** Task directions **
Please filter the data down to the lines that include the word "return" and copy them.

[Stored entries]
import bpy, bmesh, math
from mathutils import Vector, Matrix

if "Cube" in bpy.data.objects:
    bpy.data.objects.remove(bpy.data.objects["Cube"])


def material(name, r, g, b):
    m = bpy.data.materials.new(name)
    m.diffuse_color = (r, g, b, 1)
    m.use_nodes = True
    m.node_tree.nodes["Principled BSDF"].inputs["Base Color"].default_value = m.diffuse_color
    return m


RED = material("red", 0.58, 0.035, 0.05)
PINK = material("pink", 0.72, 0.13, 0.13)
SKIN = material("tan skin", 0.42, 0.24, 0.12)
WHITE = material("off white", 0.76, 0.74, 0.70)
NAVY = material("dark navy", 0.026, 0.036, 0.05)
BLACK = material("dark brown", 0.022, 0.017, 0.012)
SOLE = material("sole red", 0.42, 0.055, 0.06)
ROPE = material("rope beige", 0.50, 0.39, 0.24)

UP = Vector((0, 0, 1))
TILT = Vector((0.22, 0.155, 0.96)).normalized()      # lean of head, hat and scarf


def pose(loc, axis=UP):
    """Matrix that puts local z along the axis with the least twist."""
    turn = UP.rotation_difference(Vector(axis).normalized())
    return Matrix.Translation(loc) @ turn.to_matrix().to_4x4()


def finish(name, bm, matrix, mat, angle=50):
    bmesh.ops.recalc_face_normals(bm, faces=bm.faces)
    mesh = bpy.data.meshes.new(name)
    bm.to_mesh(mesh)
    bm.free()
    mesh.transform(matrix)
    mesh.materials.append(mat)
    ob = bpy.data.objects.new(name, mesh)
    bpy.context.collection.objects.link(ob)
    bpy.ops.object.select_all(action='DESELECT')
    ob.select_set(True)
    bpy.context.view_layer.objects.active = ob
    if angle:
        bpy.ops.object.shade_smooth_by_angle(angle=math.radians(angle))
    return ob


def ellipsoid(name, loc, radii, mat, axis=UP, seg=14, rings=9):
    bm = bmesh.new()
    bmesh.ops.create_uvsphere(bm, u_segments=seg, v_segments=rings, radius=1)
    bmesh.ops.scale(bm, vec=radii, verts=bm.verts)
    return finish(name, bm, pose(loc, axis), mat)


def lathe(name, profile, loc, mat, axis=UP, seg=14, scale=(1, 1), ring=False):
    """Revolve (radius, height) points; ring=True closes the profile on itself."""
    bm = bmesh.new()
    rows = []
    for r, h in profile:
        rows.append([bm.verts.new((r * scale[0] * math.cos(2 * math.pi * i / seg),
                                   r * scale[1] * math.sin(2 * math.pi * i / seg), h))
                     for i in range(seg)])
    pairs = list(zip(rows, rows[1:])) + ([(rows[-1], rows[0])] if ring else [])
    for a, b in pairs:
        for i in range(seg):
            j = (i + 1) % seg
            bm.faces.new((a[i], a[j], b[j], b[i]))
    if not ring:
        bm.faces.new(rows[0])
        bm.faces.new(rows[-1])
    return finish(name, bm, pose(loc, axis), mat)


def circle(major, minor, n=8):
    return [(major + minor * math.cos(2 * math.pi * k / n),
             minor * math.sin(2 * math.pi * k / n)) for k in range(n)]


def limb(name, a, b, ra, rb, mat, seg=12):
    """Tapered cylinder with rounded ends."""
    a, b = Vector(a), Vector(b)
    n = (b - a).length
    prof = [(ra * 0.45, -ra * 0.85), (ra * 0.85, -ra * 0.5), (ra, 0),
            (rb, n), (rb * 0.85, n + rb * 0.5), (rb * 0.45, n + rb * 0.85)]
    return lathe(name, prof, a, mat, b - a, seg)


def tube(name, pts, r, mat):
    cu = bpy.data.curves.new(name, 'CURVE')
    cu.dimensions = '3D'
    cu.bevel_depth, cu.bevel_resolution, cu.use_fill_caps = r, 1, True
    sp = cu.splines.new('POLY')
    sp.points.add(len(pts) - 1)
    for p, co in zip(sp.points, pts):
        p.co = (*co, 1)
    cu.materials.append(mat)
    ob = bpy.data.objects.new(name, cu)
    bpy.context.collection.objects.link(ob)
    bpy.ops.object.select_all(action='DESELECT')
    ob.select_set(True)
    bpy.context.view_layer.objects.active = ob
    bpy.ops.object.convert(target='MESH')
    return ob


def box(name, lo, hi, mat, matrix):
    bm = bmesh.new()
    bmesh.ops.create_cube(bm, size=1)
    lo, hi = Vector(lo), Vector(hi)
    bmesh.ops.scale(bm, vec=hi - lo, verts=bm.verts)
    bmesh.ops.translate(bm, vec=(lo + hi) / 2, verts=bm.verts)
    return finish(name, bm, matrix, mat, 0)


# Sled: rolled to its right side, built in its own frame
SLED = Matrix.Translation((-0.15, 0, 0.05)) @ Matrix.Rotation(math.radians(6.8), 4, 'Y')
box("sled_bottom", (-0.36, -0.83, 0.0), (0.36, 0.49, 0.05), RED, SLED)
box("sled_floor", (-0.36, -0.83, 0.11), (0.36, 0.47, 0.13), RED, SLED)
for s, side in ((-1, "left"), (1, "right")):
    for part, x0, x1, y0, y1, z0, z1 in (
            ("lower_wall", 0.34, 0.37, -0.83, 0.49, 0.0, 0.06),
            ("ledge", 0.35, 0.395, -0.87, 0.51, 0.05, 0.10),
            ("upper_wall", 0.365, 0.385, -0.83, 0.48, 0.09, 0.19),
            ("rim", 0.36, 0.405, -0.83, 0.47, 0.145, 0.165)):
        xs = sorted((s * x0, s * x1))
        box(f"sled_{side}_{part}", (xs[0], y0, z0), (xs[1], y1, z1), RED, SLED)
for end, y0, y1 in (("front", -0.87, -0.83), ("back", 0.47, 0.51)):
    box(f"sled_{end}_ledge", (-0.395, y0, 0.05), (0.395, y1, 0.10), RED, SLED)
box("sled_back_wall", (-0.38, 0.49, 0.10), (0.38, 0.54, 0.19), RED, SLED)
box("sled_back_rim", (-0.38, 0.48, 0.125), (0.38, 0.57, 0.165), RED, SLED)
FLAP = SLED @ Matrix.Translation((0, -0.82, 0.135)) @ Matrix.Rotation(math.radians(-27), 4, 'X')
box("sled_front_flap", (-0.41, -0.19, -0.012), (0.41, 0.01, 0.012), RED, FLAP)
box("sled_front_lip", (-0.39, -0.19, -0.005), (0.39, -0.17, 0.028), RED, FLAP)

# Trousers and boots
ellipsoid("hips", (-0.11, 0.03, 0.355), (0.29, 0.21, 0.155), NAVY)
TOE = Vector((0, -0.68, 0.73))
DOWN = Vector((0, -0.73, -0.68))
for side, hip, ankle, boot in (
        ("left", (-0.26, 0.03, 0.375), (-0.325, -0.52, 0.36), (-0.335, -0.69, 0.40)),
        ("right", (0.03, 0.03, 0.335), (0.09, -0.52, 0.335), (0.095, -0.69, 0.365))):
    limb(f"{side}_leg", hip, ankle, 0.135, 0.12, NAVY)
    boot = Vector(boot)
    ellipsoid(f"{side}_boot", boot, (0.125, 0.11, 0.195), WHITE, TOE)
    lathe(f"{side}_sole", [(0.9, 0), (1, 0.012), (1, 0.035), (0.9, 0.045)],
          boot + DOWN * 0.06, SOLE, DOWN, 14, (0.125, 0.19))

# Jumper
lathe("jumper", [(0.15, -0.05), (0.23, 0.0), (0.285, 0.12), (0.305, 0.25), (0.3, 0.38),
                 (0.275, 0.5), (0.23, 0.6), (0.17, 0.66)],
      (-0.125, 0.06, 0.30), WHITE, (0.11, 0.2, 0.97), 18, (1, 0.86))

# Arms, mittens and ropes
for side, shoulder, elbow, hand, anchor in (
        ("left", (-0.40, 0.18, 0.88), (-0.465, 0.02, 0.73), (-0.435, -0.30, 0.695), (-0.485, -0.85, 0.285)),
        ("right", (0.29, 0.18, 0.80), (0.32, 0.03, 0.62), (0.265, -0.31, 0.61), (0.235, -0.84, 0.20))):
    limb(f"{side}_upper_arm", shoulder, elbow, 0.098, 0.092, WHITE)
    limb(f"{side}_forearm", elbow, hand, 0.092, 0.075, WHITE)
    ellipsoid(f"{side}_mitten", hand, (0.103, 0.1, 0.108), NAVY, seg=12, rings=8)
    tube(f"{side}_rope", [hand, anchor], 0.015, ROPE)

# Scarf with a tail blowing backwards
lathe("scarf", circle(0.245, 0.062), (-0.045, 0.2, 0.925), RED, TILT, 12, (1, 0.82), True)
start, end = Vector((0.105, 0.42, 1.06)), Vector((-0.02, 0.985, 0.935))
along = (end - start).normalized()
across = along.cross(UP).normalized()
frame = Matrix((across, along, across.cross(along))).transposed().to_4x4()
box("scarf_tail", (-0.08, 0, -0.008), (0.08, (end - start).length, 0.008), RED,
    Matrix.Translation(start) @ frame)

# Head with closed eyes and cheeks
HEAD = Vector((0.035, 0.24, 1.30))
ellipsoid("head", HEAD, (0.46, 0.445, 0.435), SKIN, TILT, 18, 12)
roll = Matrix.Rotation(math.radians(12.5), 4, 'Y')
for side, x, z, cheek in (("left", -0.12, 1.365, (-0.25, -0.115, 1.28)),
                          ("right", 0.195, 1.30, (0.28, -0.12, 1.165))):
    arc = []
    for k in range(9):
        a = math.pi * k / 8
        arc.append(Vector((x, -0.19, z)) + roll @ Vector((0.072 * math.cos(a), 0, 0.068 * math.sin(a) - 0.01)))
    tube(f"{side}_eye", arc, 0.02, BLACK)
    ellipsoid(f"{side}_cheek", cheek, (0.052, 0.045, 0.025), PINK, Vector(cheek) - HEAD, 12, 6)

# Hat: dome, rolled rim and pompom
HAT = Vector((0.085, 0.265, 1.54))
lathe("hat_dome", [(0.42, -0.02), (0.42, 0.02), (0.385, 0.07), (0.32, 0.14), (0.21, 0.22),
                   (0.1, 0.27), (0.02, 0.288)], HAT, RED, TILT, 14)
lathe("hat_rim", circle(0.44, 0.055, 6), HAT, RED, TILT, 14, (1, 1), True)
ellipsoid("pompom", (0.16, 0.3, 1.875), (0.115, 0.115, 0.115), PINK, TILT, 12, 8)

** Task solution **
    return m
    return Matrix.Translation(loc) @ turn.to_matrix().to_4x4()
    return ob
    return finish(name, bm, pose(loc, axis), mat)
    return finish(name, bm, pose(loc, axis), mat)
    return [(major + minor * math.cos(2 * math.pi * k / n),
    return lathe(name, prof, a, mat, b - a, seg)
    return ob
    return finish(name, bm, matrix, mat, 0)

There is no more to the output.